Meanwhile, Gov. Gavin Newsom and the Democratic-dominated Legislature have been taking aim at one reform that has enabled many ill-served students get a quality education. At the behest of teachers' unions, they restricted the growth of charter schools. Empowered by the new laws, Los Angeles Unified School District this month "passed a sweeping policy that will limit when charters can operate on district-owned campuses," the Los Angeles Times reported.

That above-mentioned Stanford study noted that dismal test scores "should sound a loudly screaming alarm: The task of transforming our schools can no longer be delayed." Yet warning sirens have been sounding for years and the public-school establishment continues in the wrong union-dictated direction.

The latest lawsuit echoes the Vergara decision, a 2014 Los Angeles case that initially tossed teacher-employment protections including tenure.

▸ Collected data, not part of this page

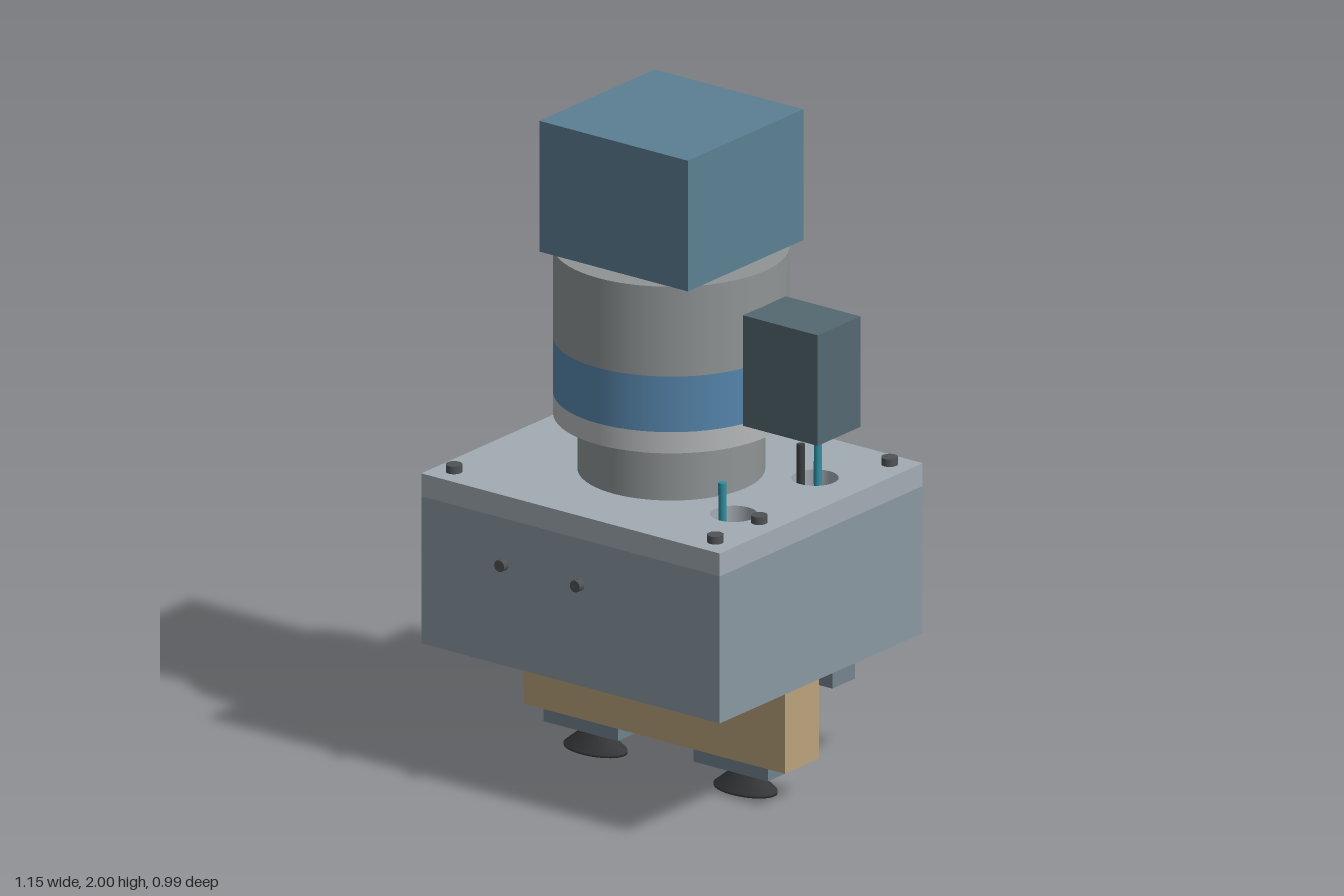
import * as THREE from 'three';

const CX = -0.035; // shared axis of motor and gripper

const mat = (color) => new THREE.MeshStandardMaterial({ color });
const M = {
  body: mat(0x8a98a2), plate: mat(0xa3abb3), steel: mat(0x8f9494), flange: mat(0xb5b8ba),
  band: mat(0x5685ab), cube: mat(0x5b7f93), terminal: mat(0x546871), wood: mat(0xbba37c),
  lightWood: mat(0xdcc79c), pad: mat(0x6f828c), bracket: mat(0x76838d), bolt: mat(0x505356),
  rubber: mat(0x343638), hole: mat(0x3a3c3e), hose: mat(0x2f8fa3), cable: mat(0x3c3f41), fitting: mat(0x4a86ad),
};

export function createModel() {
  const model = new THREE.Group();

  const add = (name, geometry, material, x = 0, y = 0, z = 0) => {
    const mesh = new THREE.Mesh(geometry, material);
    mesh.name = name;
    mesh.position.set(x, y, z);
    model.add(mesh);
    return mesh;
  };
  // box and upright cylinder given by their extents
  const box = (name, m, x0, x1, y0, y1, z0, z1) =>
    add(name, new THREE.BoxGeometry(x1 - x0, y1 - y0, z1 - z0), m, (x0 + x1) / 2, (y0 + y1) / 2, (z0 + z1) / 2);
  const cyl = (name, m, r, y0, y1, x, z, sides = 24) =>
    add(name, new THREE.CylinderGeometry(r, r, y1 - y0, sides), m, x, (y0 + y1) / 2, z);
  // flat slab seen from above, with holes, between two heights
  const slab = (name, m, x0, x1, z0, z1, y0, y1, cut) => {
    const s = new THREE.Shape([[x0, -z1], [x1, -z1], [x1, -z0], [x0, -z0]].map(([a, b]) => new THREE.Vector2(a, b)));
    s.holes.push(...cut);
    const g = new THREE.ExtrudeGeometry(s, { depth: y1 - y0, bevelEnabled: false, curveSegments: 32 });
    return add(name, g.rotateX(-Math.PI / 2), m, 0, y0, 0);
  };
  const roundCut = (x, z, r) => new THREE.Path().absarc(x, -z, r, 0, Math.PI * 2, true);

  // housing: walls, floor and a lid with two cable openings
  const wall = new THREE.Path([[-0.545, -0.445], [-0.545, 0.445], [0.48, 0.445], [0.48, -0.445]]
    .map(([a, b]) => new THREE.Vector2(a, b)));
  slab('housingWalls', M.body, -0.575, 0.51, -0.475, 0.475, 0.4, 0.85, [wall]);
  box('housingFloor', M.body, -0.55, 0.485, 0.4, 0.43, -0.45, 0.45);
  slab('housingLid', M.plate, -0.575, 0.51, -0.475, 0.475, 0.85, 0.92,
    [roundCut(0.34, -0.19, 0.068), roundCut(0.34, 0.19, 0.068)]);
  box('innerCarrier', M.body, -0.5, 0.44, 0.43, 0.66, -0.15, 0.15);
  for (const [x, z] of [[0.283, -0.21], [0.395, -0.21]]) cyl('innerBolt', M.bolt, 0.024, 0.43, 0.5, x, z);
  for (const z of [-0.135, 0.13]) cyl('innerBolt', M.bolt, 0.024, 0.66, 0.69, 0.37, z);

  // lid bolts
  for (const [x, z] of [[-0.51, -0.41], [0.44, -0.41], [-0.51, -0.205], [0.44, 0.2], [-0.51, 0.405], [0.44, 0.405]])
    cyl('lidBolt', M.bolt, 0.024, 0.91, 0.943, x, z);

  // side screws, front and back
  for (const [x, s] of [[-0.275, 1], [0, 1], [-0.07, -1], [0.2, -1]])
    add('sideScrew', new THREE.CylinderGeometry(0.018, 0.018, 0.04, 20).rotateX(Math.PI / 2), M.bolt, x, 0.71, s * 0.477);

  // hoses and cable rising out of the openings
  const line = (name, m, r, pts) => {
    const curve = new THREE.CatmullRomCurve3(pts.map((p) => new THREE.Vector3(...p)));
    add(name, new THREE.TubeGeometry(curve, 32, r, 12), m);
    const [x, y, z] = pts[pts.length - 1];
    cyl(name + 'End', m, r, y - 0.004, y, x, z, 12);
  };
  line('frontHose', M.hose, 0.012, [[0.12, 0.69, 0.22], [0.27, 0.72, 0.22], [0.322, 0.82, 0.222], [0.325, 0.92, 0.224], [0.325, 1.023, 0.225]]);
  line('backHose', M.hose, 0.012, [[0.34, 0.55, -0.21], [0.338, 0.7, -0.211], [0.33, 0.9, -0.216], [0.326, 1.023, -0.222]]);
  line('backCable', M.cable, 0.012, [[0.2, 0.7, -0.08], [0.275, 0.74, -0.14], [0.305, 0.83, -0.165], [0.307, 0.92, -0.166], [0.307, 1.023, -0.166]]);
  cyl('hoseFitting', M.fitting, 0.036, 0.5, 0.58, 0.34, -0.21, 6);
  cyl('fittingNeck', M.fitting, 0.022, 0.58, 0.64, 0.34, -0.21);

  // motor stack
  cyl('motorNeck', M.steel, 0.27, 0.92, 1.09, CX, 0, 64);
  cyl('motorFlange', M.flange, 0.34, 1.09, 1.155, CX, 0, 64);
  cyl('motorBand', M.band, 0.34, 1.155, 1.325, CX, 0, 64);
  cyl('motorBody', M.steel, 0.34, 1.325, 1.6, CX, 0, 64);
  for (let i = 0; i < 4; i++) {
    const a = (i * Math.PI) / 2;
    cyl('flangeHole', M.hole, 0.025, 1.088, 1.1, CX + 0.305 * Math.cos(a), 0.305 * Math.sin(a));
  }
  box('motorCap', M.cube, -0.305, 0.235, 1.6, 2, -0.27, 0.27);
  box('terminalBox', M.terminal, 0.303, 0.575, 1.155, 1.493, -0.1, 0.1);

  // gripper beam and its brackets
  box('beam', M.wood, -0.51, 0.44, 0.115, 0.4, -0.08, 0.08);
  cyl('beamPort', M.lightWood, 0.05, 0.113, 0.13, 0.03, 0, 32);
  box('frontBracket', M.bracket, -0.5, -0.32, 0.305, 0.4, 0.158, 0.263);
  box('backBracket', M.bracket, 0.25, 0.43, 0.305, 0.4, -0.26, -0.155);
  cyl('bracketHole', M.hole, 0.007, 0.303, 0.31, -0.41, 0.21, 12);
  cyl('bracketHole', M.hole, 0.007, 0.303, 0.31, 0.34, -0.208, 12);
  for (const x of [0.003, 0.085]) cyl('floorPin', M.bolt, 0.008, 0.38, 0.41, x, 0.125, 12);

  // oval suction cups on mounting pads
  const cupProfile = [[0, 0.08], [0.035, 0.08], [0.035, 0.065], [0.105, 0.008], [0.105, 0], [0.097, 0],
    [0.08, 0.014], [0.07, 0.01], [0.055, 0.024], [0.045, 0.02], [0.025, 0.036], [0, 0.036]]
    .map(([r, y]) => new THREE.Vector2(r, y)).reverse();
  for (const x of [-0.31, 0.235]) {
    box('cupPad', M.pad, x - 0.135, x + 0.135, 0.073, 0.115, -0.07, 0.07);
    for (const s of [-1, 1]) cyl('padScrew', M.hole, 0.018, 0.071, 0.08, x + s * 0.1, 0, 16);
    const cup = add('suctionCup', new THREE.LatheGeometry(cupProfile, 40), M.rubber, x, 0, 0);
    cup.material.side = THREE.DoubleSide;
    cup.scale.z = 0.62;
  }

  return model;
}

The court found that these firing restrictions leave "grossly ineffective teachers" in the classroom. The impact, which disproportionately harms lower-income students, "shocks the conscience," it added. Higher courts eventually overturned the ruling. The state didn't heed the alarm bells. They mainly energized teachers' unions, which feared the impact on their protected employment.

So here we are again. How much more evidence do we need? California's poorly served public school students need more than a few more dollars diverted to tutoring programs. We need to airlift them off a sinking ship and into competitive educational vessels. Quite frankly, with the money the state spends on education, every student could have a room on a luxury cruise liner.

This column was first published in The Orange County Register.